--- Supplied entries ---

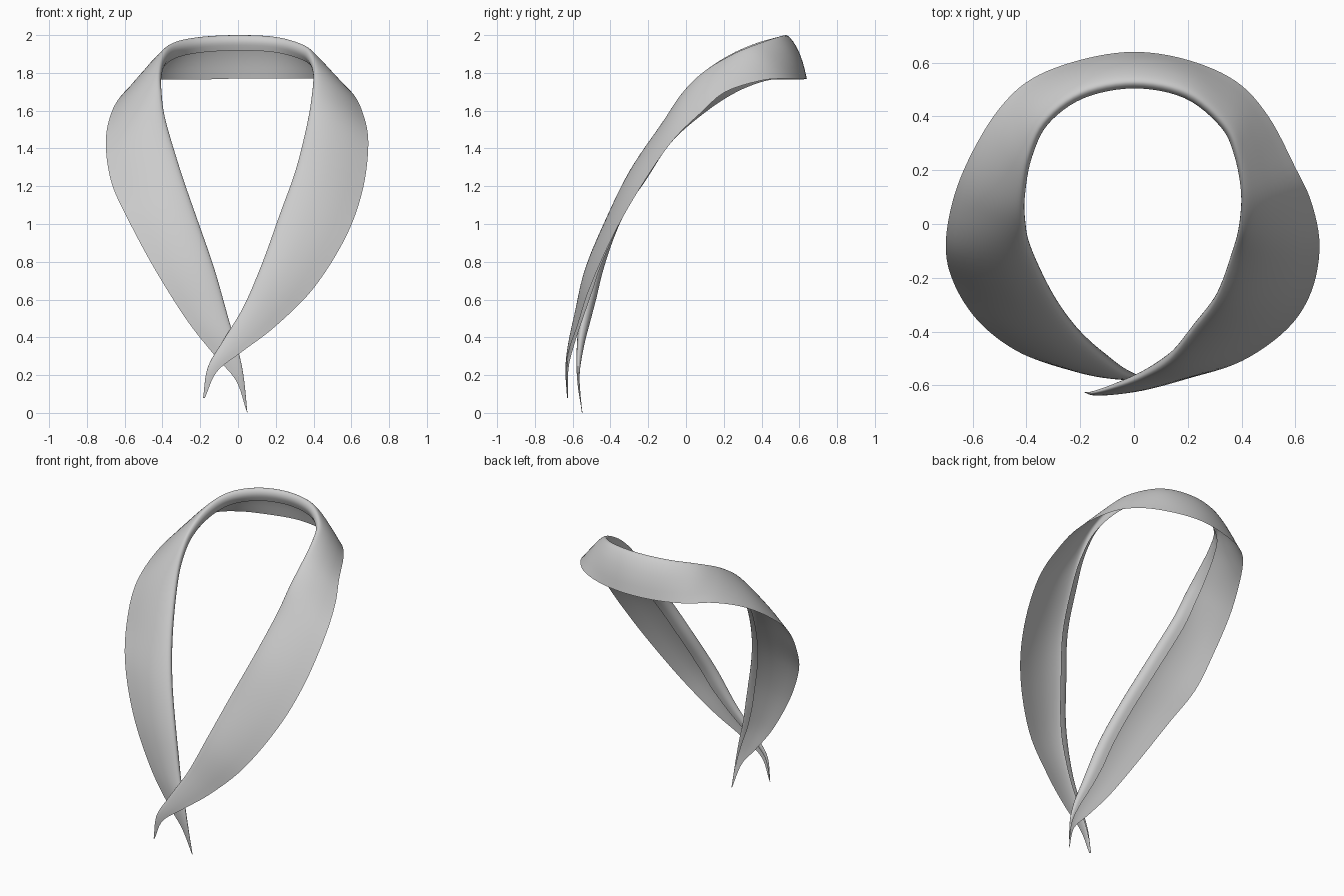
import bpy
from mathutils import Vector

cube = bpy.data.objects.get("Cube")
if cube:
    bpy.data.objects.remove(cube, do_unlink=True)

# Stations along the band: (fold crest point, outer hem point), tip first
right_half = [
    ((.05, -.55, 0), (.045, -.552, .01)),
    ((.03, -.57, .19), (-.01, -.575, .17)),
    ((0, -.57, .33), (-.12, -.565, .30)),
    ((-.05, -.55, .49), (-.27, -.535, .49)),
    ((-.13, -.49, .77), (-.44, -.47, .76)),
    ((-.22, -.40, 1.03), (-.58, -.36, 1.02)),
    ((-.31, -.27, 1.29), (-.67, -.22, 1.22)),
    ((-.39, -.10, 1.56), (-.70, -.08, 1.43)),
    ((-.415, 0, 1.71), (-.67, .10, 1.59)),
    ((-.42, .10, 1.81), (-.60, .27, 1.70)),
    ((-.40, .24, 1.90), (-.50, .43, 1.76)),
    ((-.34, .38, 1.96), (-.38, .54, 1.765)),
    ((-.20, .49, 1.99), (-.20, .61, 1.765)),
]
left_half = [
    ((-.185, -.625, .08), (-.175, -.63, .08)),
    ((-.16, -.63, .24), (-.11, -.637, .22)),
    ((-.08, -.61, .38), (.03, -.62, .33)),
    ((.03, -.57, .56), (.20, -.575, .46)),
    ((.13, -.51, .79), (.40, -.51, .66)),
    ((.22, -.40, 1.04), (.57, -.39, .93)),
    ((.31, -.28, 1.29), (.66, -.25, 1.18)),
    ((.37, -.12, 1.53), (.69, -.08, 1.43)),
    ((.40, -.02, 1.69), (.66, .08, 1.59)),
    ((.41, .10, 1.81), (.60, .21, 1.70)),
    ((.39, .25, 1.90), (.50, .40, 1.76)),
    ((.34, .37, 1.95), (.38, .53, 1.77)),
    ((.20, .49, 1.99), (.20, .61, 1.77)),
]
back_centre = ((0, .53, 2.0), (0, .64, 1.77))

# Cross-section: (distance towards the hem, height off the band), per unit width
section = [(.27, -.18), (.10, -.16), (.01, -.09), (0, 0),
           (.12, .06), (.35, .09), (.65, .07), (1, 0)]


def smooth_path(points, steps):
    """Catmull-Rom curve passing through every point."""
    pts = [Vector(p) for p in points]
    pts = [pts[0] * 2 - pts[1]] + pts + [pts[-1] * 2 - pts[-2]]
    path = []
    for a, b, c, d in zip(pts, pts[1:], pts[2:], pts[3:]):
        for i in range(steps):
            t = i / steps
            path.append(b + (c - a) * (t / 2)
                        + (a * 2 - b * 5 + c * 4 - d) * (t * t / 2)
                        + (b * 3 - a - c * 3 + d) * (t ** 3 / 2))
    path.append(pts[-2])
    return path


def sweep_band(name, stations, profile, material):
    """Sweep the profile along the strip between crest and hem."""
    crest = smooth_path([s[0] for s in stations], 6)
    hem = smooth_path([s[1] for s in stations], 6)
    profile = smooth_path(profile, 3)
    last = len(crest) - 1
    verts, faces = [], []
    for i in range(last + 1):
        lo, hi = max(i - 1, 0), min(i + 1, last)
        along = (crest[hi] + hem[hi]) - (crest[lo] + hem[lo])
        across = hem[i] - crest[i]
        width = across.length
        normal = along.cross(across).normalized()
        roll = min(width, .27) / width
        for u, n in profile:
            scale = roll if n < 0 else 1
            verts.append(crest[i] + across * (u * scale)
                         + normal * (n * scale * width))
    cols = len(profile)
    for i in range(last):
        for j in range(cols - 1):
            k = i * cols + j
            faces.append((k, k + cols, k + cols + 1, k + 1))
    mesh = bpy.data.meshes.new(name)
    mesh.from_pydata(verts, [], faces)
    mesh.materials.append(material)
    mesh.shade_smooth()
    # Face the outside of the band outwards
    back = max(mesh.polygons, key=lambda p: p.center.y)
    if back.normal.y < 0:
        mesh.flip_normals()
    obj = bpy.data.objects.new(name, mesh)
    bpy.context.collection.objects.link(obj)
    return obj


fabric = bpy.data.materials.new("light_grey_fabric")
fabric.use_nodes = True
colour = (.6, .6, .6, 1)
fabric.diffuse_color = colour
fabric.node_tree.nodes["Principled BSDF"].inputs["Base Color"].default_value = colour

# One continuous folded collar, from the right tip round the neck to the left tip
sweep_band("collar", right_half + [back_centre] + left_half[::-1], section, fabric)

---

What are the lines above, starting at the one with "back_centre = ((0, .53, 2.0), (0, .64, 1.77))" and ending at the one with "hem = smooth_path([s[1]"? Give them again exactly, and only them.

> Solution to this task:
back_centre = ((0, .53, 2.0), (0, .64, 1.77))

# Cross-section: (distance towards the hem, height off the band), per unit width
section = [(.27, -.18), (.10, -.16), (.01, -.09), (0, 0),
           (.12, .06), (.35, .09), (.65, .07), (1, 0)]


def smooth_path(points, steps):
    """Catmull-Rom curve passing through every point."""
    pts = [Vector(p) for p in points]
    pts = [pts[0] * 2 - pts[1]] + pts + [pts[-1] * 2 - pts[-2]]
    path = []
    for a, b, c, d in zip(pts, pts[1:], pts[2:], pts[3:]):
        for i in range(steps):
            t = i / steps
            path.append(b + (c - a) * (t / 2)
                        + (a * 2 - b * 5 + c * 4 - d) * (t * t / 2)
                        + (b * 3 - a - c * 3 + d) * (t ** 3 / 2))
    path.append(pts[-2])
    return path


def sweep_band(name, stations, profile, material):
    """Sweep the profile along the strip between crest and hem."""
    crest = smooth_path([s[0] for s in stations], 6)
    hem = smooth_path([s[1] for s in stations], 6)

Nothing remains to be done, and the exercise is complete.